# Task objective
Restate the listing below word for word. No picture belongs in the result.
■ ■ ■ ■
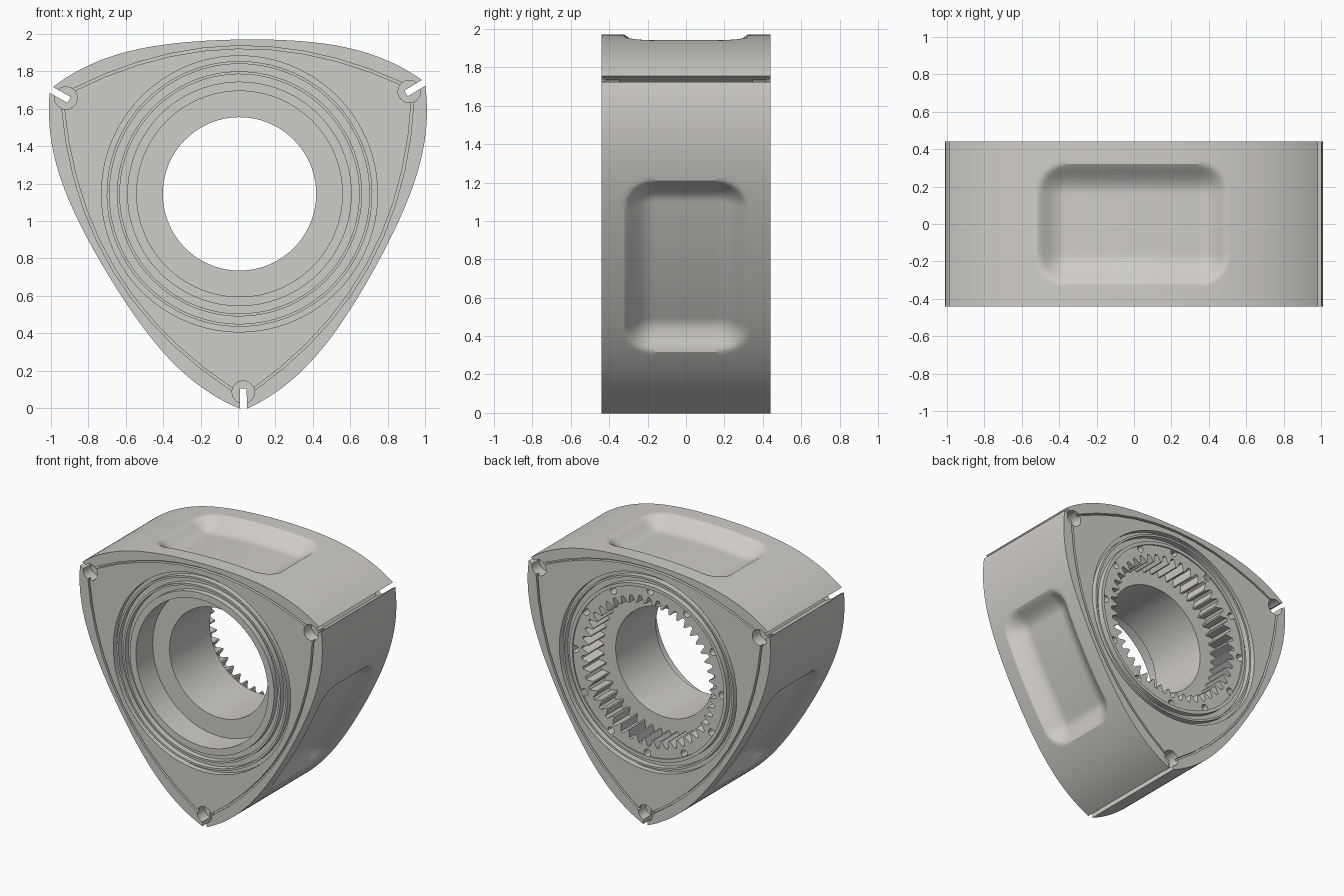
import bpy, bmesh, math

if "Cube" in bpy.data.objects:
    bpy.data.objects.remove(bpy.data.objects["Cube"], do_unlink=True)

CX, CZ = 0.008, 1.145   # rotor axis
TILT = -1.1             # slight turn of the whole rotor about its axis
HALF = 0.44             # half thickness
TIP = 1.002             # half length of one flank
TURNS = [0, 120, 240]

metal = bpy.data.materials.new("Warm grey metal")
metal.use_nodes = True
metal.diffuse_color = (0.63, 0.61, 0.58, 1)
metal.node_tree.nodes["Principled BSDF"].inputs["Base Color"].default_value = (0.63, 0.61, 0.58, 1)


def place(u, h, degrees, y):
    """Flank coordinates (along, outward) turned about the axis."""
    a = math.radians(degrees + TILT)
    return (CX + u * math.cos(a) + h * math.sin(a), y, CZ + h * math.cos(a) - u * math.sin(a))


def prism(bm, outline, y0, y1, degrees=0):
    rings = [[bm.verts.new(place(u, h, degrees, y)) for u, h in outline] for y in (y0, y1)]
    bm.faces.new(rings[0])
    bm.faces.new(rings[1])
    for i in range(len(outline)):
        bm.faces.new((rings[0][i - 1], rings[0][i], rings[1][i], rings[1][i - 1]))


def circle(r, n, h=0):
    return [(r * math.sin(math.tau * i / n), h + r * math.cos(math.tau * i / n)) for i in range(n)]


def tube(bm, r0, r1, y0, y1, n=96):
    section = [(r0, y0), (r1, y0), (r1, y1), (r0, y1)]
    rings = [[bm.verts.new(place(0, r, 360 * i / n, y)) for r, y in section] for i in range(n)]
    for i in range(n):
        for j in range(4):
            bm.faces.new((rings[i - 1][j - 1], rings[i - 1][j], rings[i][j], rings[i][j - 1]))


def finish(bm, name):
    bmesh.ops.recalc_face_normals(bm, faces=bm.faces)
    mesh = bpy.data.meshes.new(name)
    bm.to_mesh(mesh)
    bm.free()
    mesh.materials.append(metal)
    obj = bpy.data.objects.new(name, mesh)
    bpy.context.collection.objects.link(obj)
    return obj


def activate(obj):
    bpy.ops.object.select_all(action='DESELECT')
    obj.select_set(True)
    bpy.context.view_layer.objects.active = obj


def cut(obj, bm):
    cutter = finish(bm, "cutter")
    cutter.hide_render = True
    mod = obj.modifiers.new("cut", 'BOOLEAN')
    mod.operation = 'DIFFERENCE'
    mod.solver = 'EXACT'
    mod.object = cutter
    activate(obj)
    bpy.ops.object.modifier_apply(modifier=mod.name)
    bpy.data.objects.remove(cutter, do_unlink=True)


def pocket_depth(u, y):
    """Rounded rectangular dish with a soft lip in the middle of each flank."""
    corner = 0.16
    qx, qy = abs(u) - (0.51 - corner), abs(y) - (0.325 - corner)
    inside = corner - math.hypot(max(qx, 0), max(qy, 0)) - min(max(qx, qy), 0)
    t = min(max(inside / corner, 0), 1)
    t = 1.08 * t * t / (t + 0.08)
    return 0.09 * math.sin(t * math.pi / 2)


# Rotor body: three curved flanks with dished pockets and flat ends
NU, NY = 110, 52
bm = bmesh.new()
rows = []
for j in range(NY + 1):
    y = HALF * (2 * j / NY - 1)
    row = []
    for turn in TURNS:
        for i in range(NU):
            u = TIP * (2 * i / NU - 1)
            h = 0.825 - 0.11 * u ** 2 - 0.135 * u ** 4 - pocket_depth(u, y)
            row.append(bm.verts.new(place(u, h, turn, y)))
    rows.append(row)
for low, high in zip(rows, rows[1:]):
    for i in range(len(low)):
        bm.faces.new((low[i - 1], low[i], high[i], high[i - 1]))
bm.faces.new(rows[0])
bm.faces.new(rows[-1])
body = finish(bm, "rotor_body")

# Bearing bore
bm = bmesh.new()
prism(bm, circle(0.41, 96), -0.6, 0.6)
cut(body, bm)

# Front counterbore and gear recess at the back
bm = bmesh.new()
prism(bm, circle(0.55, 96), -0.6, -0.24)
prism(bm, circle(0.63, 96), 0.24, 0.6)
cut(body, bm)

# Oil seal grooves and corner seal bores on both ends
bm = bmesh.new()
for side in (-1, 1):
    grooves = [(0.71, 0.738), (0.655, 0.695)] + ([(0.60, 0.64)] if side < 0 else [])
    for r0, r1 in grooves:
        tube(bm, r0, r1, side * 0.40, side * 0.5)
    for turn in TURNS:
        prism(bm, circle(0.06, 32, 1.06), side * 0.35, side * 0.5, turn + 60)
cut(body, bm)

# Side seal grooves running from corner to corner
bm = bmesh.new()
path = [0.885 * (i / 5 - 1) for i in range(11)]
outer = [(u, 0.792 - 0.275 * u * u) for u in path]
inner = [(u, h - 0.015) for u, h in reversed(outer)]
for side in (-1, 1):
    for turn in TURNS:
        prism(bm, outer + inner, side * 0.415, side * 0.5, turn)
cut(body, bm)

# Apex seal slots
bm = bmesh.new()
for turn in TURNS:
    prism(bm, [(-0.018, 1.04), (0.018, 1.04), (0.018, 1.3), (-0.018, 1.3)], -0.6, 0.6, turn + 60)
cut(body, bm)

# Internal ring gear with retaining pin holes
bm = bmesh.new()
prism(bm, circle(0.63, 96), 0.24, 0.43)
gear = finish(bm, "ring_gear")
bm = bmesh.new()
TEETH = 46
teeth = []
for i in range(TEETH):
    for step, r in ((0.0, 0.56), (0.25, 0.56), (0.55, 0.505), (0.70, 0.505)):
        a = math.tau * (i + step) / TEETH
        teeth.append((r * math.sin(a), r * math.cos(a)))
prism(bm, teeth, 0.1, 0.6)
for i in range(12):
    prism(bm, circle(0.027, 16, 0.61), 0.35, 0.6, i * 30)
cut(gear, bm)

for obj in (body, gear):
    activate(obj)
    bpy.ops.object.shade_smooth_by_angle(angle=math.radians(30))
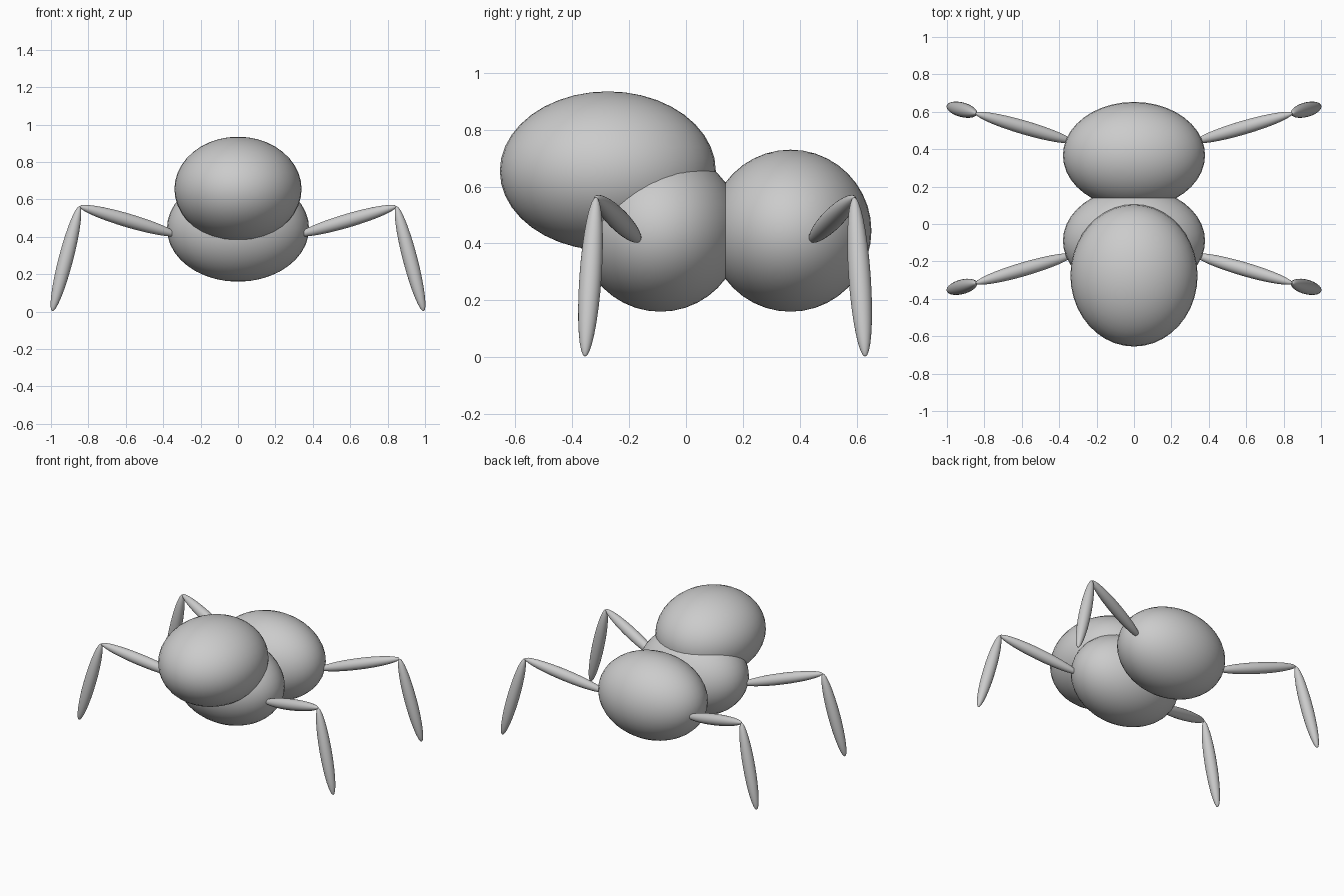
import bpy
from mathutils import Vector

if "Cube" in bpy.data.objects:
    bpy.data.objects.remove(bpy.data.objects["Cube"])


def ellipsoid(name, center, radii, axis=(0, 0, 1), segments=40, rings=20):
    bpy.ops.mesh.primitive_uv_sphere_add(segments=segments, ring_count=rings, radius=1, location=center)
    ob = bpy.context.object
    ob.name = name
    ob.scale = radii
    ob.rotation_euler = Vector(axis).to_track_quat('Z', 'Y').to_euler()
    bpy.ops.object.shade_smooth()
    return ob


def leg_segment(name, a, b, radius):
    a, b = Vector(a), Vector(b)
    ellipsoid(name, (a + b) / 2, (radius, radius, (b - a).length / 2), b - a, 32, 16)


# Head and two body lobes
ellipsoid("head", (0, -0.275, 0.655), (0.34, 0.38, 0.28))
ellipsoid("front_body", (0, -0.09, 0.445), (0.38, 0.285, 0.285))
ellipsoid("rear_body", (0, 0.3675, 0.445), (0.38, 0.285, 0.285))

# Four splayed legs, mirrored about the seam between the body lobes
SEAM = 0.1375
for sx, side in ((-1, "left"), (1, "right")):
    for sy, end in ((-1, "front"), (1, "rear")):
        def at(x, y, z):
            return (sx * x, SEAM + sy * y, z)
        hip, knee, foot = at(0.325, 0.302, 0.41), at(0.847, 0.454, 0.563), at(0.993, 0.493, 0.002)
        leg_segment(f"{end}_{side}_upper_leg", hip, knee, 0.037)
        leg_segment(f"{end}_{side}_lower_leg", knee, foot, 0.039)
■ ■ ■ ■
# Output below
import bpy, bmesh, math

if "Cube" in bpy.data.objects:
    bpy.data.objects.remove(bpy.data.objects["Cube"], do_unlink=True)

CX, CZ = 0.008, 1.145   # rotor axis
TILT = -1.1             # slight turn of the whole rotor about its axis
HALF = 0.44             # half thickness
TIP = 1.002             # half length of one flank
TURNS = [0, 120, 240]

metal = bpy.data.materials.new("Warm grey metal")
metal.use_nodes = True
metal.diffuse_color = (0.63, 0.61, 0.58, 1)
metal.node_tree.nodes["Principled BSDF"].inputs["Base Color"].default_value = (0.63, 0.61, 0.58, 1)


def place(u, h, degrees, y):
    """Flank coordinates (along, outward) turned about the axis."""
    a = math.radians(degrees + TILT)
    return (CX + u * math.cos(a) + h * math.sin(a), y, CZ + h * math.cos(a) - u * math.sin(a))


def prism(bm, outline, y0, y1, degrees=0):
    rings = [[bm.verts.new(place(u, h, degrees, y)) for u, h in outline] for y in (y0, y1)]
    bm.faces.new(rings[0])
    bm.faces.new(rings[1])
    for i in range(len(outline)):
        bm.faces.new((rings[0][i - 1], rings[0][i], rings[1][i], rings[1][i - 1]))


def circle(r, n, h=0):
    return [(r * math.sin(math.tau * i / n), h + r * math.cos(math.tau * i / n)) for i in range(n)]


def tube(bm, r0, r1, y0, y1, n=96):
    section = [(r0, y0), (r1, y0), (r1, y1), (r0, y1)]
    rings = [[bm.verts.new(place(0, r, 360 * i / n, y)) for r, y in section] for i in range(n)]
    for i in range(n):
        for j in range(4):
            bm.faces.new((rings[i - 1][j - 1], rings[i - 1][j], rings[i][j], rings[i][j - 1]))


def finish(bm, name):
    bmesh.ops.recalc_face_normals(bm, faces=bm.faces)
    mesh = bpy.data.meshes.new(name)
    bm.to_mesh(mesh)
    bm.free()
    mesh.materials.append(metal)
    obj = bpy.data.objects.new(name, mesh)
    bpy.context.collection.objects.link(obj)
    return obj


def activate(obj):
    bpy.ops.object.select_all(action='DESELECT')
    obj.select_set(True)
    bpy.context.view_layer.objects.active = obj


def cut(obj, bm):
    cutter = finish(bm, "cutter")
    cutter.hide_render = True
    mod = obj.modifiers.new("cut", 'BOOLEAN')
    mod.operation = 'DIFFERENCE'
    mod.solver = 'EXACT'
    mod.object = cutter
    activate(obj)
    bpy.ops.object.modifier_apply(modifier=mod.name)
    bpy.data.objects.remove(cutter, do_unlink=True)


def pocket_depth(u, y):
    """Rounded rectangular dish with a soft lip in the middle of each flank."""
    corner = 0.16
    qx, qy = abs(u) - (0.51 - corner), abs(y) - (0.325 - corner)
    inside = corner - math.hypot(max(qx, 0), max(qy, 0)) - min(max(qx, qy), 0)
    t = min(max(inside / corner, 0), 1)
    t = 1.08 * t * t / (t + 0.08)
    return 0.09 * math.sin(t * math.pi / 2)


# Rotor body: three curved flanks with dished pockets and flat ends
NU, NY = 110, 52
bm = bmesh.new()
rows = []
for j in range(NY + 1):
    y = HALF * (2 * j / NY - 1)
    row = []
    for turn in TURNS:
        for i in range(NU):
            u = TIP * (2 * i / NU - 1)
            h = 0.825 - 0.11 * u ** 2 - 0.135 * u ** 4 - pocket_depth(u, y)
            row.append(bm.verts.new(place(u, h, turn, y)))
    rows.append(row)
for low, high in zip(rows, rows[1:]):
    for i in range(len(low)):
        bm.faces.new((low[i - 1], low[i], high[i], high[i - 1]))
bm.faces.new(rows[0])
bm.faces.new(rows[-1])
body = finish(bm, "rotor_body")

# Bearing bore
bm = bmesh.new()
prism(bm, circle(0.41, 96), -0.6, 0.6)
cut(body, bm)

# Front counterbore and gear recess at the back
bm = bmesh.new()
prism(bm, circle(0.55, 96), -0.6, -0.24)
prism(bm, circle(0.63, 96), 0.24, 0.6)
cut(body, bm)

# Oil seal grooves and corner seal bores on both ends
bm = bmesh.new()
for side in (-1, 1):
    grooves = [(0.71, 0.738), (0.655, 0.695)] + ([(0.60, 0.64)] if side < 0 else [])
    for r0, r1 in grooves:
        tube(bm, r0, r1, side * 0.40, side * 0.5)
    for turn in TURNS:
        prism(bm, circle(0.06, 32, 1.06), side * 0.35, side * 0.5, turn + 60)
cut(body, bm)

# Side seal grooves running from corner to corner
bm = bmesh.new()
path = [0.885 * (i / 5 - 1) for i in range(11)]
outer = [(u, 0.792 - 0.275 * u * u) for u in path]
inner = [(u, h - 0.015) for u, h in reversed(outer)]
for side in (-1, 1):
    for turn in TURNS:
        prism(bm, outer + inner, side * 0.415, side * 0.5, turn)
cut(body, bm)

# Apex seal slots
bm = bmesh.new()
for turn in TURNS:
    prism(bm, [(-0.018, 1.04), (0.018, 1.04), (0.018, 1.3), (-0.018, 1.3)], -0.6, 0.6, turn + 60)
cut(body, bm)

# Internal ring gear with retaining pin holes
bm = bmesh.new()
prism(bm, circle(0.63, 96), 0.24, 0.43)
gear = finish(bm, "ring_gear")
bm = bmesh.new()
TEETH = 46
teeth = []
for i in range(TEETH):
    for step, r in ((0.0, 0.56), (0.25, 0.56), (0.55, 0.505), (0.70, 0.505)):
        a = math.tau * (i + step) / TEETH
        teeth.append((r * math.sin(a), r * math.cos(a)))
prism(bm, teeth, 0.1, 0.6)
for i in range(12):
    prism(bm, circle(0.027, 16, 0.61), 0.35, 0.6, i * 30)
cut(gear, bm)

for obj in (body, gear):
    activate(obj)
    bpy.ops.object.shade_smooth_by_angle(angle=math.radians(30))
import bpy
from mathutils import Vector

if "Cube" in bpy.data.objects:
    bpy.data.objects.remove(bpy.data.objects["Cube"])


def ellipsoid(name, center, radii, axis=(0, 0, 1), segments=40, rings=20):
    bpy.ops.mesh.primitive_uv_sphere_add(segments=segments, ring_count=rings, radius=1, location=center)
    ob = bpy.context.object
    ob.name = name
    ob.scale = radii
    ob.rotation_euler = Vector(axis).to_track_quat('Z', 'Y').to_euler()
    bpy.ops.object.shade_smooth()
    return ob


def leg_segment(name, a, b, radius):
    a, b = Vector(a), Vector(b)
    ellipsoid(name, (a + b) / 2, (radius, radius, (b - a).length / 2), b - a, 32, 16)


# Head and two body lobes
ellipsoid("head", (0, -0.275, 0.655), (0.34, 0.38, 0.28))
ellipsoid("front_body", (0, -0.09, 0.445), (0.38, 0.285, 0.285))
ellipsoid("rear_body", (0, 0.3675, 0.445), (0.38, 0.285, 0.285))

# Four splayed legs, mirrored about the seam between the body lobes
SEAM = 0.1375
for sx, side in ((-1, "left"), (1, "right")):
    for sy, end in ((-1, "front"), (1, "rear")):
        def at(x, y, z):
            return (sx * x, SEAM + sy * y, z)
        hip, knee, foot = at(0.325, 0.302, 0.41), at(0.847, 0.454, 0.563), at(0.993, 0.493, 0.002)
        leg_segment(f"{end}_{side}_upper_leg", hip, knee, 0.037)
        leg_segment(f"{end}_{side}_lower_leg", knee, foot, 0.039)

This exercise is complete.